An update in the never-ending saga of Armond Armstead as he attempts to get medically cleared to play for the Trojans: his father, Guss, attended practice Wednesday and plans to meet with USC staffers this week to find a solution to what has become a full-fledged problem.
Armstead, of course, was hospitalized in March for unknown reasons but has not participated at full strength in any USC practices in the six months since. He and USC have both been very vague about the situation and nothing is known other than that Armstead and his family believe he's past due to be cleared and the USC medical staff disagrees.
Armstead already played three years for the Trojans and stood to get drafted fairly high in next year's NFL draft -- before this whole medical ordeal, of course. Now, his football future is in obvious jeopardy. He's missed the first two games of the 2011 season. There's no clear light at the end of the tunnel.
Enter his father, a basketball trainer in Sacramento. The elder Armstead's in L.A. this week, presumably to either convince USC to clear his son or find out why he won't be cleared. He talked to a number of USC administrators during Wednesday's practice, including athletic director Pat Haden and trainer Russ Romano. The younger Armstead wasn't in attendance.
There can't be much more wiggle room on this. Either Armstead is going to be cleared in the near future, or he's not. The season's over in fewer than 75 days.

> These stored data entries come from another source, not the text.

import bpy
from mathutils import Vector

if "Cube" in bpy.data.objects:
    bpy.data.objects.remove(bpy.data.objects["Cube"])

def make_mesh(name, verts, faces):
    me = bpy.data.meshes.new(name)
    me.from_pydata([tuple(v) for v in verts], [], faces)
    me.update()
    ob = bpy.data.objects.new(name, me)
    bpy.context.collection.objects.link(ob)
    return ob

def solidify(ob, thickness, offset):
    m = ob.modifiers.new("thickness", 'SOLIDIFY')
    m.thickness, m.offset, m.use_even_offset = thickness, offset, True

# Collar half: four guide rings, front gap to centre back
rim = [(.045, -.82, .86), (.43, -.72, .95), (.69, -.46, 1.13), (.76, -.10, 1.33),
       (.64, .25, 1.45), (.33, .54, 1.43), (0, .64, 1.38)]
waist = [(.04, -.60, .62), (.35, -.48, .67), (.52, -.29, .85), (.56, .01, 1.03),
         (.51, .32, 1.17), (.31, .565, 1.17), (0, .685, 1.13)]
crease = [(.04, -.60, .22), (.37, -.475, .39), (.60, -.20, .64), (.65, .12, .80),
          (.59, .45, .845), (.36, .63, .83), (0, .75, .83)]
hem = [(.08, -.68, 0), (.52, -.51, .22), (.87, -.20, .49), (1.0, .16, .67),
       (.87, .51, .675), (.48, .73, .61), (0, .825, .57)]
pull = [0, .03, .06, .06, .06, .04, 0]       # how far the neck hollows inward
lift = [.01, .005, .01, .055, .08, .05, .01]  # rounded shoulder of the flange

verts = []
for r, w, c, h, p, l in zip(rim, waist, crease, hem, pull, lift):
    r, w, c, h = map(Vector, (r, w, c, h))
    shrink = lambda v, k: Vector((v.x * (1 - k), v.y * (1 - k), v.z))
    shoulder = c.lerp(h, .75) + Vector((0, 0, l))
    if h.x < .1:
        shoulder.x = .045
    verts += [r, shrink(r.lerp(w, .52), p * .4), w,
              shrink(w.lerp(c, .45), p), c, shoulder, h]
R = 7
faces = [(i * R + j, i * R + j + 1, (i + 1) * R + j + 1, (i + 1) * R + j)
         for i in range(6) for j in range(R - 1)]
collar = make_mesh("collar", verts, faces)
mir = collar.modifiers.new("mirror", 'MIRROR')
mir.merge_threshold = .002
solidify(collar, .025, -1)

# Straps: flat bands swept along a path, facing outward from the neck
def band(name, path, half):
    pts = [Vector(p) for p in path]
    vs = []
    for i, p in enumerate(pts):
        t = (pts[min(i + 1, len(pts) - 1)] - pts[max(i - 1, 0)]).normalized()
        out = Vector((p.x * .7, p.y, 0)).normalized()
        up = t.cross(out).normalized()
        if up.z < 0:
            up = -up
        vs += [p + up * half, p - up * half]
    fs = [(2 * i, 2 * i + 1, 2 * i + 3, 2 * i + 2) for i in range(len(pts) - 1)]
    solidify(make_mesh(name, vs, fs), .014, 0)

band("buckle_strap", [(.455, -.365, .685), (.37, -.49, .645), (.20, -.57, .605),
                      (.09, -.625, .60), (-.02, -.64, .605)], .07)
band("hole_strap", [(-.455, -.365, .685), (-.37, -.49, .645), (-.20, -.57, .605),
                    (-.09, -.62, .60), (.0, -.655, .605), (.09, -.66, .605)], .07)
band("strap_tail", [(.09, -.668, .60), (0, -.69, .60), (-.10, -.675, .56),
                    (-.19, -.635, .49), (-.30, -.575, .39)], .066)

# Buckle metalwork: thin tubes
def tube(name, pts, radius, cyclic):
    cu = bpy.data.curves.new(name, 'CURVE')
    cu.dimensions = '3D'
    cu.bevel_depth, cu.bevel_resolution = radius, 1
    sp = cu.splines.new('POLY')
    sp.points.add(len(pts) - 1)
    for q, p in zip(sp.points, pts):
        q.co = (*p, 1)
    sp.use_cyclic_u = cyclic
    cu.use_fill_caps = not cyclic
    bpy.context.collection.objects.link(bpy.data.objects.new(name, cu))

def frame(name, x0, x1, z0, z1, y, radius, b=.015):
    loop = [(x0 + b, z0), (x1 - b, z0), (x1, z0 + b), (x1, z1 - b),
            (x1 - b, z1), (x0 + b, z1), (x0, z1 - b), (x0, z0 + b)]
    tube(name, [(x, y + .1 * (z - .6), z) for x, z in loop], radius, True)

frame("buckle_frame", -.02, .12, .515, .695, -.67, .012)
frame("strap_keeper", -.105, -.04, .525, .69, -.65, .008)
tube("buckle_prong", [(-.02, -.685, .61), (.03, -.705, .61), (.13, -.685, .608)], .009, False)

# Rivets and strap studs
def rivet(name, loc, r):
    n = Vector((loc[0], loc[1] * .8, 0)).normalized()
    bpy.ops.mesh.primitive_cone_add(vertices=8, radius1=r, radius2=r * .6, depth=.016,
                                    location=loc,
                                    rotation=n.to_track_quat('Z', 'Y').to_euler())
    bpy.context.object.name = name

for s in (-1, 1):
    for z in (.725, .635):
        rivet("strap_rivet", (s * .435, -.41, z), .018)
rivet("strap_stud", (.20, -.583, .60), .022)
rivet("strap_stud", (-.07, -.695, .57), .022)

Trojans coach Lane Kiffin hasn't said much on his Armstead's case ever, and he's said even less in recent weeks. He said on Sunday's conference call that he has not been involved in many of the discussions of late. On Wednesday, he said he'd be involved in a meeting with Armstead and his father in the near future.
"We have a meeting later this week, so right now that's where we are at," Kiffin said.
An under-examined part of this whole situation: Armstead's younger brother, Arik, is a high school senior currently committed to the Trojans to play both basketball and football. Arik Armstead is ranked by most recruiting services as one of the top prospects in the state of California and one of the top 25 seniors in the country.